Also by this author: An Old Betrayal, The Laws of Murder, A Beautiful Blue Death, The September Society, The Fleet Street Murders, The Inheritance, The Woman in the Water, Gone Before Christmas, The Vanishing Man, The Last Passenger, An Extravagant Death
It's London in 1876, and the whole city is abuzz with the enigmatic disappearance of a famous foreign pianist. Lenox has an eye on the matter - as a partner in a now-thriving detective agency, he's a natural choice to investigate. Just when he's tempted to turn his focus to it entirely, however, his grieving brother asks him to come down to Sussex, and Lenox leaves the metropolis behind for the quieter country life of his boyhood. Or so he thinks. In fact, something strange is afoot in Markethouse: small thefts, books, blankets, animals, and more alarmingly a break-in at the house of a local insurance agent. As he and his brother to investigate this small accumulation of mysteries, Lenox realizes that something very strange and serious indeed may be happening, more than just local mischief. Soon, he's racing to solve two cases at once, one in London and one in the country, before either turns deadly. Blending Charles Finch's trademark wit, elegance, and depth of research, this new mystery, equal parts Jane Austen and Charles Dickens, may be the finest in the series.
I received a review copy of this book from the publisher through NetGalley.
Gentleman detective Charles Lenox tackles two separate mysteries in Home By Nightfall, the ninth installment of the series. The detective agency he now runs with his former protege Lord John Dallington and the astute Miss Polly Strickland (The Laws of Murder) is finally on firm financial ground, but Charles has new worries: his brother Edmund is deeply depressed following the death of his wife Molly. When Edmund returns to the family home to take care of pressing estate business, Charles refuses to let him go alone; the agency will simply have to do without him for a little while. This means leaving a most perplexing case, the disappearance of a celebrated German pianist from his dressing room following a concert, in the hands of his colleagues. But as Charles discovers when he and Edmund arrive in Markethouse, mystery can be found even in a small market town.
I should know by now to expect the unexpected from Charles Finch. Both mysteries are well-plotted and surprisingly difficult to solve, but where another author would have tied them together, Finch allows each to play out independent of the other. As in The Fleet Street Murders, Lenox is torn between two duties, two competing interests–a circumstance very common in real life but rarely seen in mystery novels, at least when it comes to the main character. He balances the two as best he can, relying on the newspaper and telegrams from Dallington to keep him informed about the London case while he investigates the odd occurrences in Markethouse.
Charles is, as always, observant, compassionate, logical and imaginative, and those qualities allow him to solve not only the Markethouse mystery but the pianist’s disappearance.

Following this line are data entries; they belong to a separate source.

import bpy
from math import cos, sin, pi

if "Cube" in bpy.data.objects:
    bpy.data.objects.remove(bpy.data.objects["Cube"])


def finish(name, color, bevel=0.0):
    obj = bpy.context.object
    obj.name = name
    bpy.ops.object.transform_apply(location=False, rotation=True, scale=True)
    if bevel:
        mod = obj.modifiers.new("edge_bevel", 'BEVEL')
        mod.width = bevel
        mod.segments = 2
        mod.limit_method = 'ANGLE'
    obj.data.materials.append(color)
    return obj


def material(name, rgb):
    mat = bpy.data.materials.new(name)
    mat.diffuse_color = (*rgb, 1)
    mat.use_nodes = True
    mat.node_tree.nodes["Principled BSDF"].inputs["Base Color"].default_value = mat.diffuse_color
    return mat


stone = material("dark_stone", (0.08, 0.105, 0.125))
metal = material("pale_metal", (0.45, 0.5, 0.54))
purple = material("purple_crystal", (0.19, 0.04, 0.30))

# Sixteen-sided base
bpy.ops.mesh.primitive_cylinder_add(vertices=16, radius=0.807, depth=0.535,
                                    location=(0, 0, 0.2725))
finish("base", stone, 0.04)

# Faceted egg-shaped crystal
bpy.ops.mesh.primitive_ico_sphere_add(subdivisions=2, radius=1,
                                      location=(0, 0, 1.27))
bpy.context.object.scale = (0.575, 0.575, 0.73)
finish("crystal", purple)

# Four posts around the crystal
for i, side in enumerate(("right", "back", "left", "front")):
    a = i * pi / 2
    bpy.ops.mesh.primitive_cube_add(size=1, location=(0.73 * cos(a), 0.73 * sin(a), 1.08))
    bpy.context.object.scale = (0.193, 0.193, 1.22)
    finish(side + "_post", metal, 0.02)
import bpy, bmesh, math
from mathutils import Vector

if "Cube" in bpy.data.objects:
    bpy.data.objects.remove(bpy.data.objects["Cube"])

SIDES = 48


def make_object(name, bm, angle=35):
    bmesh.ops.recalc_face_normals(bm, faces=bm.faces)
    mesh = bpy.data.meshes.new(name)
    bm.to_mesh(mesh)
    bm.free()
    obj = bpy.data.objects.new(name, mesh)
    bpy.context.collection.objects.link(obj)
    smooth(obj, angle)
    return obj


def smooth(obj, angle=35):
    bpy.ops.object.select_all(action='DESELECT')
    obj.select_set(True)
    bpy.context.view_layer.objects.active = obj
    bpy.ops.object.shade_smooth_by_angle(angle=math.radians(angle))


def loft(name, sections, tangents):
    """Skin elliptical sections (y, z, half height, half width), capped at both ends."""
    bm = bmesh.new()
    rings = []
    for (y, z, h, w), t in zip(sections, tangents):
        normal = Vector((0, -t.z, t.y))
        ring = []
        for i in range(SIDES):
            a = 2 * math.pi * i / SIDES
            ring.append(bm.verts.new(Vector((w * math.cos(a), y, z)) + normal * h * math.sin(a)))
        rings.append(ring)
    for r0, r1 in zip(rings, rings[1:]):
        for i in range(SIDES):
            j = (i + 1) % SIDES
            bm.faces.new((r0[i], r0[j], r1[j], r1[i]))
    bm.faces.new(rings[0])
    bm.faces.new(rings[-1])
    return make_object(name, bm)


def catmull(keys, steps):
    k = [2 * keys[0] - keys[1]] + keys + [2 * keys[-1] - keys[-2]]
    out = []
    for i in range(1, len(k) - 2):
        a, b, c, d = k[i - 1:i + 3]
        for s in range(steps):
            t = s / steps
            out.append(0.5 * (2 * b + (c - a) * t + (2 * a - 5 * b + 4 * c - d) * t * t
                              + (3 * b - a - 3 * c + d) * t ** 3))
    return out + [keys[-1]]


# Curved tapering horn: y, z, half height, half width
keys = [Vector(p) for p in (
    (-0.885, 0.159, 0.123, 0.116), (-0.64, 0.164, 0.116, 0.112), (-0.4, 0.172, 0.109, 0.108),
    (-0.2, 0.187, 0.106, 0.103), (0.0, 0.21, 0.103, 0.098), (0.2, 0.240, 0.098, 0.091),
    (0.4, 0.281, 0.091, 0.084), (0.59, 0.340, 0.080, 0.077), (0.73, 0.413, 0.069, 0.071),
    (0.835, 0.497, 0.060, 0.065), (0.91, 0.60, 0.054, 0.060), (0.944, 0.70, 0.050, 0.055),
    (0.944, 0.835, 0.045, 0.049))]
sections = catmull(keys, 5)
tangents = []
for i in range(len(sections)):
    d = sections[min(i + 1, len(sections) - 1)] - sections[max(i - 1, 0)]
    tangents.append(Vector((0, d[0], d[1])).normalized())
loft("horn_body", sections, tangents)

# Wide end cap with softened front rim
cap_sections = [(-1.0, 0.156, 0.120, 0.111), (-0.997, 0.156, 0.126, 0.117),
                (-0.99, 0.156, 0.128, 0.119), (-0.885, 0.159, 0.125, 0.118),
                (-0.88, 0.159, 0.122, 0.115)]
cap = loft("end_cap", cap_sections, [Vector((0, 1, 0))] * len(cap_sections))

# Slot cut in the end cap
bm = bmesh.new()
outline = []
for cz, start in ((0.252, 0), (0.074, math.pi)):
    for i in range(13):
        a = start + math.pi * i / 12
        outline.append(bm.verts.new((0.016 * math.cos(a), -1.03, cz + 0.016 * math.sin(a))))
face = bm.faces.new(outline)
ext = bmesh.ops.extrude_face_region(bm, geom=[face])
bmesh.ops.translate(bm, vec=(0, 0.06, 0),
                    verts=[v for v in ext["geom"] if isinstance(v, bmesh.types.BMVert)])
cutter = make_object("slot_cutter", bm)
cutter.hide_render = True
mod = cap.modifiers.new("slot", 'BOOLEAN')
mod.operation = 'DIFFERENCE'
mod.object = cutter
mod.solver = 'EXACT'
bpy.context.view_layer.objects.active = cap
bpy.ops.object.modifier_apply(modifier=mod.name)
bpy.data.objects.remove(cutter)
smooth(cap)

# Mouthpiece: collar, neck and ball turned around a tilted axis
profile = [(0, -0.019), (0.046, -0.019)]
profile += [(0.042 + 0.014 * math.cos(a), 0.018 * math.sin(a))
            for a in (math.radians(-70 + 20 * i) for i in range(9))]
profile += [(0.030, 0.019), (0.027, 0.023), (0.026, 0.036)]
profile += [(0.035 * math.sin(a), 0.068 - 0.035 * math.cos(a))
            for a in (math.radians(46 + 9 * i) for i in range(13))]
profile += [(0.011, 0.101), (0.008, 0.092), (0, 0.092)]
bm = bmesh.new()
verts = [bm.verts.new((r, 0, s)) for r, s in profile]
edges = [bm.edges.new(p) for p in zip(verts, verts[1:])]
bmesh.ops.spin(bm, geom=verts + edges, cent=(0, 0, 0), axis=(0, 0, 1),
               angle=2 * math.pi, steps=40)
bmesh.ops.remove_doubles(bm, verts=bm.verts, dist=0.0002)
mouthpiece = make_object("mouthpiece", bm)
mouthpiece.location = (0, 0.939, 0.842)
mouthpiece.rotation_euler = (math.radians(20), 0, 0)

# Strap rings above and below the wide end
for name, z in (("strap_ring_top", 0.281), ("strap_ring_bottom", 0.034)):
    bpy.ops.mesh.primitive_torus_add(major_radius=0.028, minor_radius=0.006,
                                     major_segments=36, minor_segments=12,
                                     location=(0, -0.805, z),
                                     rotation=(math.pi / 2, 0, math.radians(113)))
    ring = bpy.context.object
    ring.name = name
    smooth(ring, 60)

I was troubled by the ultimate resolution of the Markethouse conundrum, for it’s not entirely clear what justice is under the circumstances, let alone whether it has been served. Lenox seems to share my disquietude, and it’s a mark of Finch’s skill and courage as an author that he doesn’t shy away from the difficult questions in favor of neat, black-and-white endings.
I’m more impressed with this series with each book I read. They’re like beautifully rendered pen-and-ink drawings: precise, sensitive, and detailed, conveying thought and feeling delicately but with depth and maturity. There’s a slightly ascetic quality to them, as there is to Lenox himself – contained, controlled, but never cold or distant. Finch’s plots are rarely predictable and often fiendishly hard to figure out, though once you have the solution the pieces fit together like clockwork. His sensitivity toward his characters extends beyond Lenox to all the characters, and he never allows any of them to become static; major life changes, such as Lenox’s marriage and his entry into and eventual departure from Parliament, occur in the lives of his secondary characters as well. And always, the historical details are impeccably researched. In short, this is a series well worth reading.
Reading this book contributed to these challenges:
- Cruisin' Thru the Cozies 2015